Dingells committee shepherds the original Clean Air Act into law. Hes also instrumental in its 1990 amendments.
Dingell oversees Medicares passage into law.
Dingells Endangered Species Act becomes law, and he divorces his first wife and gets custody of their four children.
Dingells Energy Policy and Conservation Act is signed into law.
Dingell becomes chairman of the newly renamed Energy and Commerce Committee for the first time. (Henry Waxman chairs one of its subcommittees.) He also marries his second wife, Debbie (Insley) Dingell, then a lobbyist and now a senior executive at General Motors and vice chairwoman of the General Motors Foundation.
Dingell sponsors the Insider Trading Sanctions Act.
Dingell has his closest re-election, defeating Republican Ken Larkin with 59 percent of the vote.
Democrats lose their majority in the House, so Dingell is demoted to ranking member at Energy and Commerce.
Dingell has two heart operations to open a blocked artery.
Dingell celebrates the 50th anniversary of his first election with a party at the National Building Museum.
Democrats regain the majority in the House, and Dingell becomes chairman of Energy and Commerce again.

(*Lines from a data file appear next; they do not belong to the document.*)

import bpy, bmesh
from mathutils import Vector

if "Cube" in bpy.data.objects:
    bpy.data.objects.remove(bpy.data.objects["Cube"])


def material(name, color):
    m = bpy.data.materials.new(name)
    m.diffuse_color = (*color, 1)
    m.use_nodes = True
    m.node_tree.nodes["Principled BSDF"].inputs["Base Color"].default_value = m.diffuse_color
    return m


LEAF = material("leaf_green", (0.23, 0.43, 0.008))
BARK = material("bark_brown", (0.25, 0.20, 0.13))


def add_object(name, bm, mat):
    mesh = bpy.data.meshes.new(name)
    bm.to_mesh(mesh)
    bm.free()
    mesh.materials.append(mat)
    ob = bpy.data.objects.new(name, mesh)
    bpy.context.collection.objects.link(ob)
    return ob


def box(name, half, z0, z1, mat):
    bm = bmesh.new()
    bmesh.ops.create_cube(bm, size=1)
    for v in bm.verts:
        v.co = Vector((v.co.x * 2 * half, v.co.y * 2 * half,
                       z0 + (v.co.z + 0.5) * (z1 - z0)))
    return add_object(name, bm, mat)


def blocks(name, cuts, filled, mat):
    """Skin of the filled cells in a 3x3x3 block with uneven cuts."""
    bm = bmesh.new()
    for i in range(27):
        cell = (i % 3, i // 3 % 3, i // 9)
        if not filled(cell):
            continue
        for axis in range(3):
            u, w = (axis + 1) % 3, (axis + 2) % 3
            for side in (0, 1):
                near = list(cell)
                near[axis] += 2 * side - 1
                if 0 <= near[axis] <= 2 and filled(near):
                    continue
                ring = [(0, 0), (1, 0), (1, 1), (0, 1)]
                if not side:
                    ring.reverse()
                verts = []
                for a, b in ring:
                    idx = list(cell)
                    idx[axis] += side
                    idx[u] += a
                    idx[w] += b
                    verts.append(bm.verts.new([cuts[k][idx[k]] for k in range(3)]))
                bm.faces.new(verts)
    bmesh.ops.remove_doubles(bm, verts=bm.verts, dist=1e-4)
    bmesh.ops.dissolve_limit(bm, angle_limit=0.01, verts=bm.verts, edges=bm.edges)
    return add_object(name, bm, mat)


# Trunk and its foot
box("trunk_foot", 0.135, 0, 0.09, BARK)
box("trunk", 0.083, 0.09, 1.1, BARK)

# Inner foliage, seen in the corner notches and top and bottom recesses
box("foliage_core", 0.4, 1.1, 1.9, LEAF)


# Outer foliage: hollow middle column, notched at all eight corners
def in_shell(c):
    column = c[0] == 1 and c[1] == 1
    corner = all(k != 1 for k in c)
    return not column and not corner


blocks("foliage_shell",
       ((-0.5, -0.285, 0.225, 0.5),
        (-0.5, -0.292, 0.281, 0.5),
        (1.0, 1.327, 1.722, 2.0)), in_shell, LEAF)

Henry Waxman ousts Dingell as chairman of Energy and Commerce, and Dingell becomes chairman emeritus, taking an interest in health care legislation. Earlier in the year Dingell had surgery to replace his left knee.